[INSTRUCTIONS TO FOLLOW] Make a word-for-word copy of the entries below from their first line through the line with "a, b = half, half - cut", and add nothing.

[Saved data entries]
Content starts

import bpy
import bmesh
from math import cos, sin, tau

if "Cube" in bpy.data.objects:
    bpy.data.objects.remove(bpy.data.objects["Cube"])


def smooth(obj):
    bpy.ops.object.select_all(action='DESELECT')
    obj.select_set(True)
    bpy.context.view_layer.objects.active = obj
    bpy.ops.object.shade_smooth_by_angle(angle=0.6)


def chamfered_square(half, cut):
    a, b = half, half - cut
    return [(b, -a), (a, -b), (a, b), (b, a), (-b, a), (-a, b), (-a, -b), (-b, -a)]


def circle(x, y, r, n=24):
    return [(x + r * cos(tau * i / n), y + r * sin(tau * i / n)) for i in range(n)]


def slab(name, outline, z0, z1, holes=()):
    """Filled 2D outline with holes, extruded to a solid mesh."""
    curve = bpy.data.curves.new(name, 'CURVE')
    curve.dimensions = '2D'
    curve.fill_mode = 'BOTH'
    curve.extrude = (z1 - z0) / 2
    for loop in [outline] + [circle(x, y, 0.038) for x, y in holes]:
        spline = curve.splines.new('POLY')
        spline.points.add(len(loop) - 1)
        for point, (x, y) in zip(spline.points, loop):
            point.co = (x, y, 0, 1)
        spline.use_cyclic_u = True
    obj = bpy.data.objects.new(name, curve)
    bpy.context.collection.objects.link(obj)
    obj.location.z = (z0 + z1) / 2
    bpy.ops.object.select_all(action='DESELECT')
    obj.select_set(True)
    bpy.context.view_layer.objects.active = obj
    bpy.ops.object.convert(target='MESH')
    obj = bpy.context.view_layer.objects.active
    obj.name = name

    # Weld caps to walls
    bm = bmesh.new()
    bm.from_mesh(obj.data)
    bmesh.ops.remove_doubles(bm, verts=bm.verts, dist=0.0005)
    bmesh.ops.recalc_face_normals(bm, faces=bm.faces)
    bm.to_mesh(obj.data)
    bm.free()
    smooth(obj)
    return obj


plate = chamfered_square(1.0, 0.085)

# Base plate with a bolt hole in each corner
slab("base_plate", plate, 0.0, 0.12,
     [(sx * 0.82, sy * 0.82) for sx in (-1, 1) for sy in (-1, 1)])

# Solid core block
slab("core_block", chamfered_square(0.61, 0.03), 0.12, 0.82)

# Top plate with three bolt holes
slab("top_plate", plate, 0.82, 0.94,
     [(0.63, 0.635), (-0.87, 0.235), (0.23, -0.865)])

Content ends

[RESULT OF THE EXERCISE]
import bpy
import bmesh
from math import cos, sin, tau

if "Cube" in bpy.data.objects:
    bpy.data.objects.remove(bpy.data.objects["Cube"])


def smooth(obj):
    bpy.ops.object.select_all(action='DESELECT')
    obj.select_set(True)
    bpy.context.view_layer.objects.active = obj
    bpy.ops.object.shade_smooth_by_angle(angle=0.6)


def chamfered_square(half, cut):
    a, b = half, half - cut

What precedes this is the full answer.